Beneath this task are records; print exactly the stretch of them from the line with "# Vent grid" through the line with "front = near", both ends included.
[Records supplied]
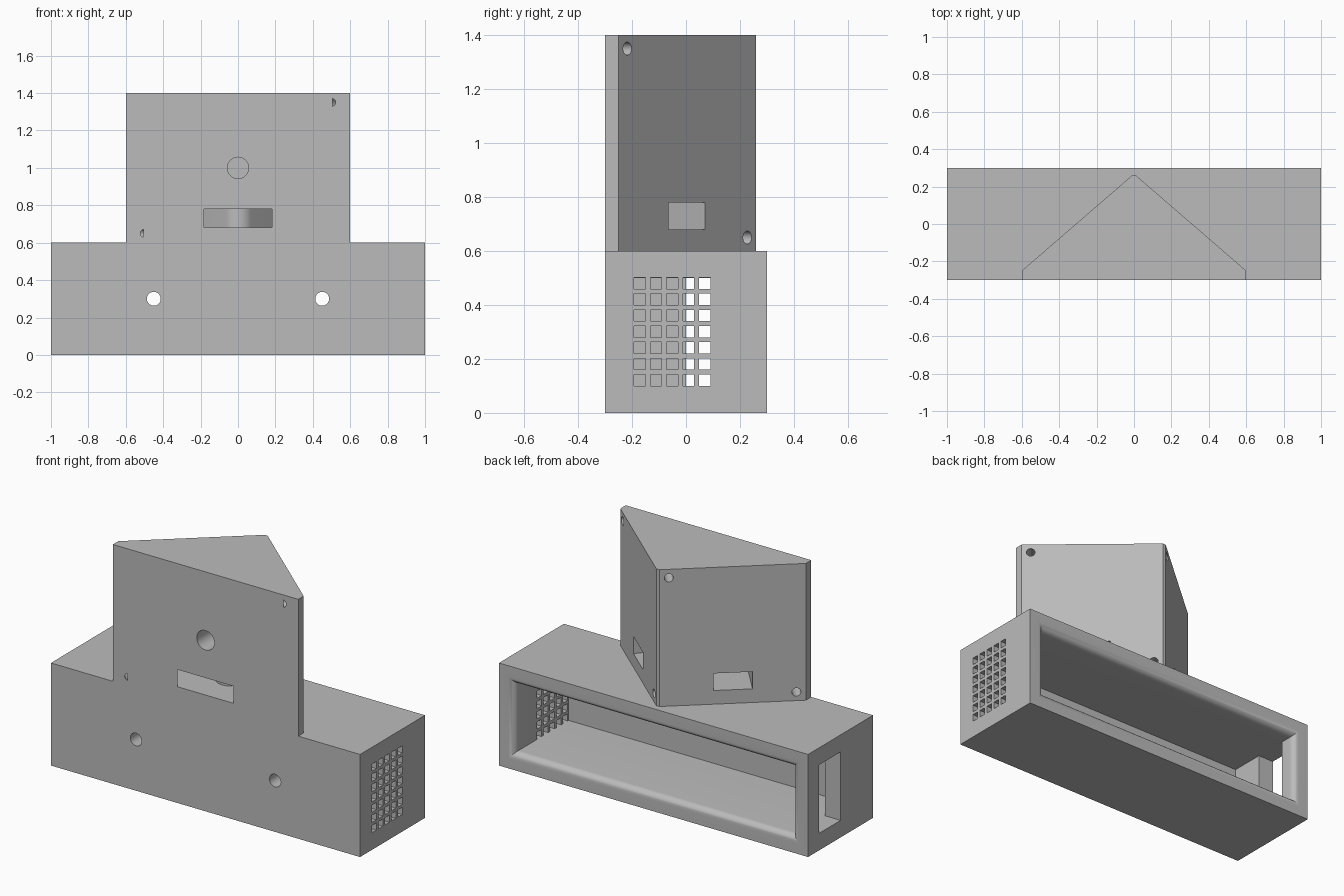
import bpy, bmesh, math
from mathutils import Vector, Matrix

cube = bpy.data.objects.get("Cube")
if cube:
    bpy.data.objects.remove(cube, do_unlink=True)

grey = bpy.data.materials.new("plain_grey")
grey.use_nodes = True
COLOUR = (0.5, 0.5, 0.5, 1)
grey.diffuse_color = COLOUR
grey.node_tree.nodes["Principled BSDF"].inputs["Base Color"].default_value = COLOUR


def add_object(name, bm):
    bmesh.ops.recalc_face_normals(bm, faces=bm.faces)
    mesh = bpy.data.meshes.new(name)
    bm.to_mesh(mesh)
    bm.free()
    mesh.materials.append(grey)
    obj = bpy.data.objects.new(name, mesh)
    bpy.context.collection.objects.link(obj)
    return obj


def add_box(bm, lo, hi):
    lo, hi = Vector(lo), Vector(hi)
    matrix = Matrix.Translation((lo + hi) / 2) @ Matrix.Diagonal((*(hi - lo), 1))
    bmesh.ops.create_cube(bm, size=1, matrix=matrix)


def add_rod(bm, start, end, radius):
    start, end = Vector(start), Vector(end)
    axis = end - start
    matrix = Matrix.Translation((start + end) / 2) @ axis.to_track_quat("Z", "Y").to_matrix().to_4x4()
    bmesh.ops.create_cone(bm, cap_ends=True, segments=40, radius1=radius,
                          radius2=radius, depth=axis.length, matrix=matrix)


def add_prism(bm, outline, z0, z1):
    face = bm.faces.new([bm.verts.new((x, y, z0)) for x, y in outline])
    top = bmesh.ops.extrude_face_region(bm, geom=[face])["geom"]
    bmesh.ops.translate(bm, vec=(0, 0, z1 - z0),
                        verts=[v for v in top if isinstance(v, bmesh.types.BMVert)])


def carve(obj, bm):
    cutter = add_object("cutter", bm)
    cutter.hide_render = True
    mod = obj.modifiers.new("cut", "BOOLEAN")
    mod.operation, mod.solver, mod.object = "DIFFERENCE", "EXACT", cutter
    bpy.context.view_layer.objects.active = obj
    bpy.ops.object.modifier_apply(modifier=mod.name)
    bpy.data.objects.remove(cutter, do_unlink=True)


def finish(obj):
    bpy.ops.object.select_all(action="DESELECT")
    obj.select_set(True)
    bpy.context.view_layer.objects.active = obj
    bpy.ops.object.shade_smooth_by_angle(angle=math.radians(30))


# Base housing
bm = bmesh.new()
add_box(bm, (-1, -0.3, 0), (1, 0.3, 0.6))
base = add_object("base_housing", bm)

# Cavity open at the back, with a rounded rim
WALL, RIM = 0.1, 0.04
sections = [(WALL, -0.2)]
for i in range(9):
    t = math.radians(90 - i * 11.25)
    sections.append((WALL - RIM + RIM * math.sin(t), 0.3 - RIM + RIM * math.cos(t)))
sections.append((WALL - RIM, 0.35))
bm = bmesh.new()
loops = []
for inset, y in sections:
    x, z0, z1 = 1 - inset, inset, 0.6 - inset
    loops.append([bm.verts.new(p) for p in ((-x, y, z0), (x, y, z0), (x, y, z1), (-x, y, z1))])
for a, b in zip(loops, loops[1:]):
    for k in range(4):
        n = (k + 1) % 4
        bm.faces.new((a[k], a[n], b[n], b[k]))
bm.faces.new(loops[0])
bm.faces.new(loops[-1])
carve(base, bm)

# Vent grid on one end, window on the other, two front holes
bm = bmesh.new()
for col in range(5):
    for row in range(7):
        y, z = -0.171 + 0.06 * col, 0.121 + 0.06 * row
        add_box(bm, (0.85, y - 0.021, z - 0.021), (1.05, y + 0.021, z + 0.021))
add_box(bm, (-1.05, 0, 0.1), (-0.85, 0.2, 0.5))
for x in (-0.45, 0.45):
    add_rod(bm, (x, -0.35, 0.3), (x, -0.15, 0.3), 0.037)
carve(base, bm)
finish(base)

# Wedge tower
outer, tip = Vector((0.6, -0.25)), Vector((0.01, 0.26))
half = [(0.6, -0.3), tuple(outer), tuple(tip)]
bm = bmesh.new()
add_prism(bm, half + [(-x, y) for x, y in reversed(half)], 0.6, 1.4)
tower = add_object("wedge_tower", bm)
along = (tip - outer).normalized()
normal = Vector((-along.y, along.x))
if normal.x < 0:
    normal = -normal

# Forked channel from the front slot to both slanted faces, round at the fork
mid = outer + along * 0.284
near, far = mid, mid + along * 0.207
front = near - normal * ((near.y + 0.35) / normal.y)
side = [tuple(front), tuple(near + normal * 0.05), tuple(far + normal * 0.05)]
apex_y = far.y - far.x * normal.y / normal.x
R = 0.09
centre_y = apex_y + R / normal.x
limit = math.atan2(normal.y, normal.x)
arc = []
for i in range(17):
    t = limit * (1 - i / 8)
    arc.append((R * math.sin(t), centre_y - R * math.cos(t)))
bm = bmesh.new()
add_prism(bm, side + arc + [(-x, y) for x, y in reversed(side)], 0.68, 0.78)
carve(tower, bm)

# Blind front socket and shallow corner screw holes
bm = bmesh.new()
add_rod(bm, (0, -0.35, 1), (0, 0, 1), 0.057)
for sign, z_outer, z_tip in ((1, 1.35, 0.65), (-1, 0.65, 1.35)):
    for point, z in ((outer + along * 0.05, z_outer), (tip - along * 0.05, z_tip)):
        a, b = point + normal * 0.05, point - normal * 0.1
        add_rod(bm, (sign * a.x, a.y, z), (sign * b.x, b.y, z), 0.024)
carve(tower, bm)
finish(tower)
[/Records supplied]
◆ Task result ◆
# Vent grid on one end, window on the other, two front holes
bm = bmesh.new()
for col in range(5):
    for row in range(7):
        y, z = -0.171 + 0.06 * col, 0.121 + 0.06 * row
        add_box(bm, (0.85, y - 0.021, z - 0.021), (1.05, y + 0.021, z + 0.021))
add_box(bm, (-1.05, 0, 0.1), (-0.85, 0.2, 0.5))
for x in (-0.45, 0.45):
    add_rod(bm, (x, -0.35, 0.3), (x, -0.15, 0.3), 0.037)
carve(base, bm)
finish(base)

# Wedge tower
outer, tip = Vector((0.6, -0.25)), Vector((0.01, 0.26))
half = [(0.6, -0.3), tuple(outer), tuple(tip)]
bm = bmesh.new()
add_prism(bm, half + [(-x, y) for x, y in reversed(half)], 0.6, 1.4)
tower = add_object("wedge_tower", bm)
along = (tip - outer).normalized()
normal = Vector((-along.y, along.x))
if normal.x < 0:
    normal = -normal

# Forked channel from the front slot to both slanted faces, round at the fork
mid = outer + along * 0.284
near, far = mid, mid + along * 0.207
front = near - normal * ((near.y + 0.35) / normal.y)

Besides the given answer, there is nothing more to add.